Consequently, rather than allowing investments in children or other priorities to continue to dwindle, Steuerle highlights other suggested structural and system changes that will allow us to pursue a new vision that includes such things as investments to combat child poverty, child abuse and neglect, infant mortality and childhood obesity. And, as he adds:

By shifting the budget toward investment in education, early childhood development and other priorities set by evidence of high potential impact, we would promote growth for both the nation and its people over the long term. Think of the twenty-first century as doing for the young what the twentieth did for the elderly, only with a focus this time on opportunity and potential….

For too long, the children’s advocacy community has focused on simply advocating for individual programs or policy areas that are important to children without bringing in focus the larger funding problems facing children. It is why some of the leading national children’s groups came together on a letter to Congress earlier this year highlighting that, after adjusting for inflation, federal funding dedicated to children this year is $2.1 billion below 2012 levels.

That letter from the American Academy of Pediatrics, American Federation of Teachers, Children’s Defense Fund, Children’s Health Fund, Child Welfare League of America, Easter Seals, First Focus Campaign for Children, MENTOR, MomsRising, National Association for the Education of Homeless Children and Youth, National Child Abuse Coalition, National Education Association, National Head Start Association, National Title I Association, Public Advocacy for Kids, Save the Children, Share Our Strength, School Based Health Alliance, United Way and YMCA of the USA adds:

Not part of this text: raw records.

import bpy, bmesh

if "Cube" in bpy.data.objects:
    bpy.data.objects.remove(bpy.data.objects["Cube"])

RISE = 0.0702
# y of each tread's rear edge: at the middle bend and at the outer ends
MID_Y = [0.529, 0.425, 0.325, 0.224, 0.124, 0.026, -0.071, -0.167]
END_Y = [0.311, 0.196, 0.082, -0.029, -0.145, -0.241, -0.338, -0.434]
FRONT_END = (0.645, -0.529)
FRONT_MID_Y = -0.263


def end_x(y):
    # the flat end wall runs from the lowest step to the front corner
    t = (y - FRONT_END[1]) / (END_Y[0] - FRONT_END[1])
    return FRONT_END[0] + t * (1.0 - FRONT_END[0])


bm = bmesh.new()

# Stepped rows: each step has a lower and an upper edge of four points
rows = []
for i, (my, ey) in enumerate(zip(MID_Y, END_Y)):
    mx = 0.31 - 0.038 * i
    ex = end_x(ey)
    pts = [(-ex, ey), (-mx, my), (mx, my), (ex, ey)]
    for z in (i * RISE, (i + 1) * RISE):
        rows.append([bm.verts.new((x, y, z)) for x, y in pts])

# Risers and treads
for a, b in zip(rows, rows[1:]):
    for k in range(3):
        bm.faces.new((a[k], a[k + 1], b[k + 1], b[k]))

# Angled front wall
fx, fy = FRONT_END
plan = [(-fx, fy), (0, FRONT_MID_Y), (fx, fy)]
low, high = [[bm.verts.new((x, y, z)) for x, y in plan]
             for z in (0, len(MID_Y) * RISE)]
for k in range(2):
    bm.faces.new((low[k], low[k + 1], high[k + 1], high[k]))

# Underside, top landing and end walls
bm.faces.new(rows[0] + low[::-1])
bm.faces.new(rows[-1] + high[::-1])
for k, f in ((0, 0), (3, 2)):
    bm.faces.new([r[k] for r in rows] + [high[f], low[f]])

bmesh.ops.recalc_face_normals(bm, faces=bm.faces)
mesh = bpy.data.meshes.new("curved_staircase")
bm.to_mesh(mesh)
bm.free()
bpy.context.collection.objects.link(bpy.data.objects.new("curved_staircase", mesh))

Overall, investments in children have declined the past four years in a row and make up less than eight cents of every dollar spent by the federal government. After adjusting for inflation, discretionary investments for children are actually three percent below 2007 levels.

This is simply the wrong direction for our nation to be heading if we are concerned about our children and our future. Although the forces of inertia and the defenders of the status quo will not give way easily, we must build support for change.

Frankly, the stakes are too high and the cost of inaction is too great for us to fail.